The quality of all his books is outstanding but he has only slowly won a place as an economist of first distinction. Lector, Fellow, Professor Political Economics, King’s College, Cambridge, 1901, 1902, 1908-1913.

Achievements

  • Pigou won the Adam Smith prize in 1903 into Principles and Methods of Industrial Peace.

Works

  • article

    • 1910 Producers' and Consumers' Surplus

    • 1922 Empty Economic Boxes: A reply

    • 1927 Industrial Fluctuations

    • 1927 The Law of Diminishing and Increasing Cost

    • 1928 An Analysis of Supply

    • 1933 The Theory of Unemployment

    • 1937 Real and Money Wage Rates in Relation to Unemployment

    • 1938 Money Wages in Relation to Unemployment

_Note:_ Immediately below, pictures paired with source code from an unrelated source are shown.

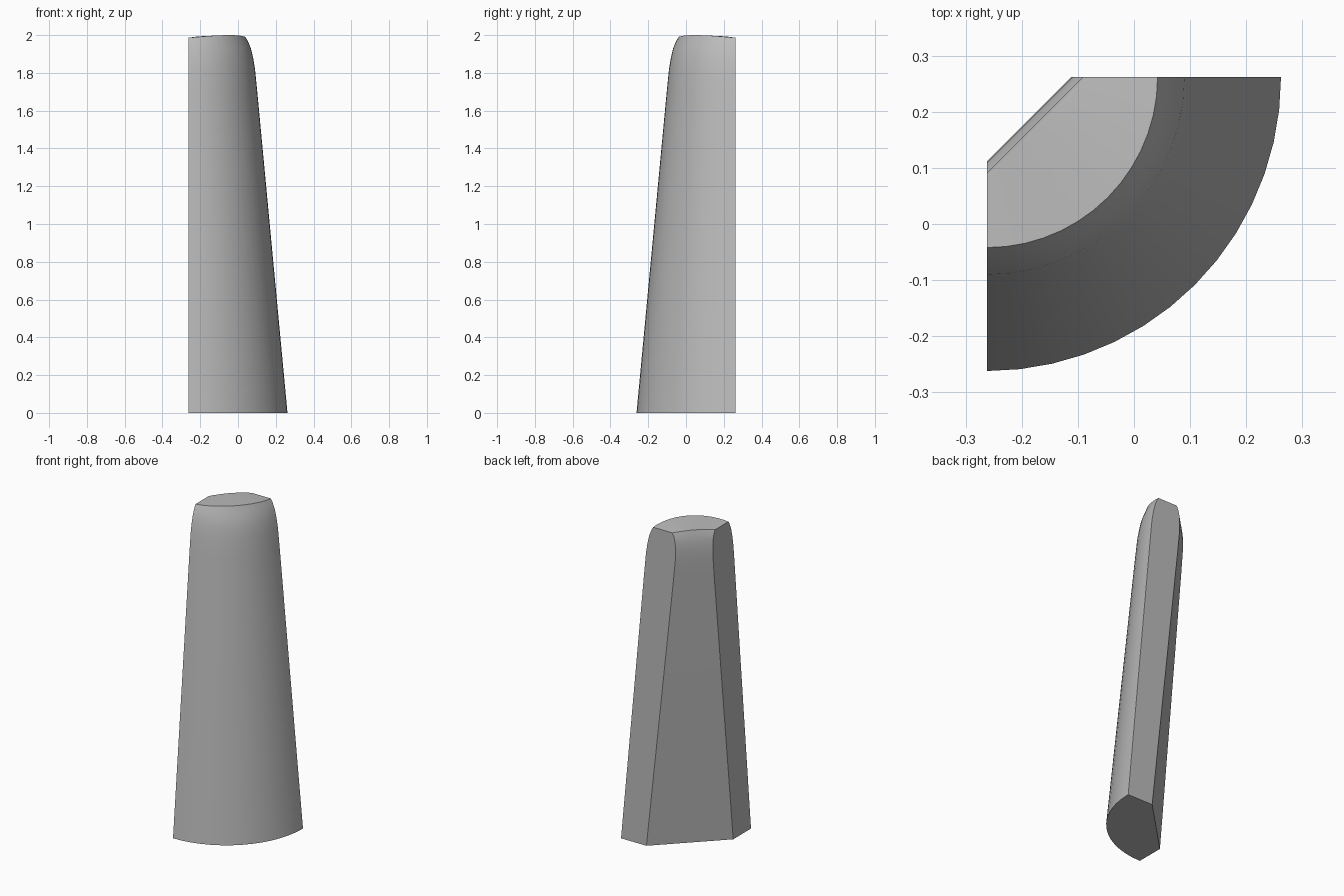
import bpy, bmesh, math

cube = bpy.data.objects.get("Cube")
if cube:
    bpy.data.objects.remove(cube, do_unlink=True)

# Single plain grey
grey = bpy.data.materials.new("plain_grey")
grey.use_nodes = True
GREY = (0.5, 0.5, 0.5, 1.0)
grey.diffuse_color = GREY
grey.node_tree.nodes["Principled BSDF"].inputs["Base Color"].default_value = GREY

HALF = 0.262      # the quarter circle is centred on the back corner (-HALF, HALF)
SEG = 14          # segments around the quarter arc
# Levels: height, outer arc radius, leg length of the diagonal corner cut
LEVELS = [(0.0, 0.524, 0.350), (1.70, 0.364, 0.164), (1.82, 0.352, 0.152),
          (1.88, 0.342, 0.150), (1.93, 0.330, 0.153), (1.965, 0.316, 0.161),
          (1.986, 0.304, 0.172)]


def make_ring(bm, z, radius, leg, crown):
    """Outer quarter arc and inner diagonal line at one height."""
    arc, cut = [], []
    for i in range(SEG + 1):
        t = i / SEG
        a = t * math.pi / 2
        lift = crown * math.sin(math.pi * t)
        arc.append(bm.verts.new((-HALF + radius * math.cos(a),
                                 HALF - radius * math.sin(a), z + lift)))
        cut.append(bm.verts.new((-HALF + leg * (1 - t), HALF - leg * t, z + lift * 0.6)))
    return arc, cut


bm = bmesh.new()
rings = [make_ring(bm, z, r, leg, 0.014 if z > 1.98 else 0.0) for z, r, leg in LEVELS]

# Outer wall, inner diagonal wall and the two flat sides
for (arc0, cut0), (arc1, cut1) in zip(rings, rings[1:]):
    loop0 = arc0 + cut0[::-1]
    loop1 = arc1 + cut1[::-1]
    n = len(loop0)
    for i in range(n):
        j = (i + 1) % n
        bm.faces.new((loop0[i], loop0[j], loop1[j], loop1[i]))

# Bottom and slightly crowned top
for arc, cut in (rings[0], rings[-1]):
    for i in range(SEG):
        bm.faces.new((arc[i], arc[i + 1], cut[i + 1], cut[i]))

bmesh.ops.recalc_face_normals(bm, faces=bm.faces)
mesh = bpy.data.meshes.new("tapered_quarter_post")
bm.to_mesh(mesh)
bm.free()
mesh.materials.append(grey)

post = bpy.data.objects.new("tapered_quarter_post", mesh)
bpy.context.collection.objects.link(post)
bpy.ops.object.select_all(action='DESELECT')
post.select_set(True)
bpy.context.view_layer.objects.active = post
bpy.ops.object.shade_smooth_by_angle(angle=math.radians(32))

    • 1941 Employment and Equilibrium

    • 1943 The Elasticity of Substitution

    • 1947 Economic Progress in a Stable Environment

    • 1951 Keynes's General Theory: A retrospective view

  • book

    • 1901 Browning as a Religious Teacher

    • 1903 The Riddle of the Tariff

    • 1904 Monopoly and Consumers' Surplus

    • 1905 Principles and Methods of Industrial Peace

    • 1912 Wealth and Welfare

    • 1914 Unemployment

    • 1917 The Value of Money

    • 1920 The Economics of Welfare

    • 1928 A Study in Public Finance

    • 1935 The Economics of Stationary States

  • essays

    • 1923 Essays in Applied Economics, 1923

Views

utilitarianism

Quotations: The main principle of philosophy ia the greatest number of goods for the greatest number of people.

Interests

  • Other Interests

    mountains and climbing

Connections

father:
Clarence George Scott Pigou - British - officer

mother:
Nora Biddel Frances Sophia Lees - British

"Robert Browning as a Religious Teacher" was dedicated for mother

younger brother:
Gerard Clarence Pigou - British

younger sister:
Kathleen Marie Pigou

teacher:
Alfred Marshall
Alfred Marshall - teacher of Arthur Pigou

Combined the classical theory and marginalism